Bucharest – Fragments In A Box

At Atelier 35 Gallery, Bucharest, 4-18 July 2008 The history of the peep boxThe increasing need for education, information and images in the course of social upheaval and trends of enlightenment in the 18th century made the peep box (German: Guckkasten) popular. Through holes, usually provided with loupe-like lenses, the curious viewer could look into a box where he could see images of the world. The graphics were illuminated through a natural or artificial light source from behind, while spatial perception was generated by the dark interior. What could be seen were views of near and foreign countries, biblical and mythological scenes, and depictions of historical events. The visual experience was usually commented with texts and songs by demonstrators. In the 18th century the peep box satisfied the visual desires of the masses, who until then, apart from murals and paintings in churches, had only little access to visual media. The box was wandering from fair to fair as a disseminator of information with a highly entertaining value. For the lower classes of the population, who weren’t able to be mobile, the peek in the box was like a short journey into unknown, unseen worlds. Bucharest – fragments in a boxThe German photographer Greta Hoheisel and the sound artist Norbert Lang use the old media “peep box” to adapt it to the digital present and create a contemporary portrait of Bucharest with sounds and pictures. In the 18th and 19th centuries, the purpose of peep boxes was mainly to show attractions and curiosities from foreign countries. In an era in which the mass media have taken over these functions to a large extent, Bucharest – fragments in a box is searching for the opposite: fragments of everyday life. Thus Greta Hoheisel and Norbert Lang underline the fact that it is not the pompous and spectacular view of the city that forms our relation to it, but the seemingly incidental and fragmentary occurrence. Fragments of the city, not only in pictures but also in sounds: this approach focuses on a part of our life which is always present, but to which we hardly pay any attention. We “close” our ears because the domination of our visual and literary culture makes us forget its auditory counterpart.
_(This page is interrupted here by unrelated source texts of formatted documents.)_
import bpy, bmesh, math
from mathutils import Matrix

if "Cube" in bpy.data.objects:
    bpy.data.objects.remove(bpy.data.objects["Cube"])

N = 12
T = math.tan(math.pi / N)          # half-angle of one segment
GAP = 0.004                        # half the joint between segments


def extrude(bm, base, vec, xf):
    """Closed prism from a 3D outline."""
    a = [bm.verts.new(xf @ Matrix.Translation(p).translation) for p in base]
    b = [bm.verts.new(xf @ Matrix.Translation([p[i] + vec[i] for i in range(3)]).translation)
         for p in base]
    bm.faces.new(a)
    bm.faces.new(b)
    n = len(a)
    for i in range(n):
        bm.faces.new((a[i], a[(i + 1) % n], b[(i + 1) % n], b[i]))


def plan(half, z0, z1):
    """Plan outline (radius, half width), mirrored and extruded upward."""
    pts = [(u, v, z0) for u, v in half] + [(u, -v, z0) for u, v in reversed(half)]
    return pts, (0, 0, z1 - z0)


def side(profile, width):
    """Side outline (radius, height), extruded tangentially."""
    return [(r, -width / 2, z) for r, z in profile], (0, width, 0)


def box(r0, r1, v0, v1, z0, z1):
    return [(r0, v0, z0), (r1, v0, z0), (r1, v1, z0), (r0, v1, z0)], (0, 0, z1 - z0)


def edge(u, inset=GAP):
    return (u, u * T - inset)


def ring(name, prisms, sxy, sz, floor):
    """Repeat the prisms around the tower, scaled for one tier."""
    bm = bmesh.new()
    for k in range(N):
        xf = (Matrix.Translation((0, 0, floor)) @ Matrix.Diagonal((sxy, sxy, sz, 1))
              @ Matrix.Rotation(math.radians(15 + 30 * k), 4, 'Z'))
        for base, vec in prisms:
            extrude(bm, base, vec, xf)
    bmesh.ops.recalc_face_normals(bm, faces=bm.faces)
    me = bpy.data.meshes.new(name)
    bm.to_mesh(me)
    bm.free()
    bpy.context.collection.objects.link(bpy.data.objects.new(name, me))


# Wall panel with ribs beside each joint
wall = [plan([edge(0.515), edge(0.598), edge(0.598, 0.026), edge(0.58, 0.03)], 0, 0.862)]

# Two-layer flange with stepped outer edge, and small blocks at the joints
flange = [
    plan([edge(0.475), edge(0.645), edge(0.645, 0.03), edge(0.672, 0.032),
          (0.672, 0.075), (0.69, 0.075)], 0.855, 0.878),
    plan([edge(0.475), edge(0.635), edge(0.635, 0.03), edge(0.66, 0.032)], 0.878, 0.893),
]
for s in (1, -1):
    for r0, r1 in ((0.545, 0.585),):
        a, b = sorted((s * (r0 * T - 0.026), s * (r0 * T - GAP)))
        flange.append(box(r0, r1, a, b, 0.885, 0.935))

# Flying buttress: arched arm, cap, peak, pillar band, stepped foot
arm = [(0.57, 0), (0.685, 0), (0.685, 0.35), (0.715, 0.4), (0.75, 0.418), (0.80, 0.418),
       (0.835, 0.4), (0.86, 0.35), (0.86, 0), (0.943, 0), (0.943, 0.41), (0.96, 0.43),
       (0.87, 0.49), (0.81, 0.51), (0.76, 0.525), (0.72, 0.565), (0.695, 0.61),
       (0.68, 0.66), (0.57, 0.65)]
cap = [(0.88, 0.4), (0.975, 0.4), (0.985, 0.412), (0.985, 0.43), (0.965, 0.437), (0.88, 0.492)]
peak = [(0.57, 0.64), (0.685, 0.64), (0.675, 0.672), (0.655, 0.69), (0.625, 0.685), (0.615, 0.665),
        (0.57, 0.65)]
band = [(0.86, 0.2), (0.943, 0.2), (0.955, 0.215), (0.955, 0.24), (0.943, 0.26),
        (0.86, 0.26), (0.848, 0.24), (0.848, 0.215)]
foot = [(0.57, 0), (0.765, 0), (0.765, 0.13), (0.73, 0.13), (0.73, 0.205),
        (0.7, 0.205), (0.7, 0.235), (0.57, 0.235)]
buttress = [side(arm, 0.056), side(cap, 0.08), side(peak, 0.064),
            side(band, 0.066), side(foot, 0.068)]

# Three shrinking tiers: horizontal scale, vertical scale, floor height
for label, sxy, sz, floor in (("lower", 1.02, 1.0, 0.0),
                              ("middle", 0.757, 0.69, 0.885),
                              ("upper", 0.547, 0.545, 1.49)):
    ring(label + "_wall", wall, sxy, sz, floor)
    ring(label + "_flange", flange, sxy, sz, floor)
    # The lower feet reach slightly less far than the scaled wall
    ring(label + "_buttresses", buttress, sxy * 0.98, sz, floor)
If we take the step to concentrate on the sounds around us, we can follow strong narrations of our environment and ourselves. The goal of the project Bucharest – fragments in a box is to find a balance between the visual and the auditory elements and thus create a contemporary portrait of Bucharest, full of gaps.

by Greta Hoheisel & Norbert Lang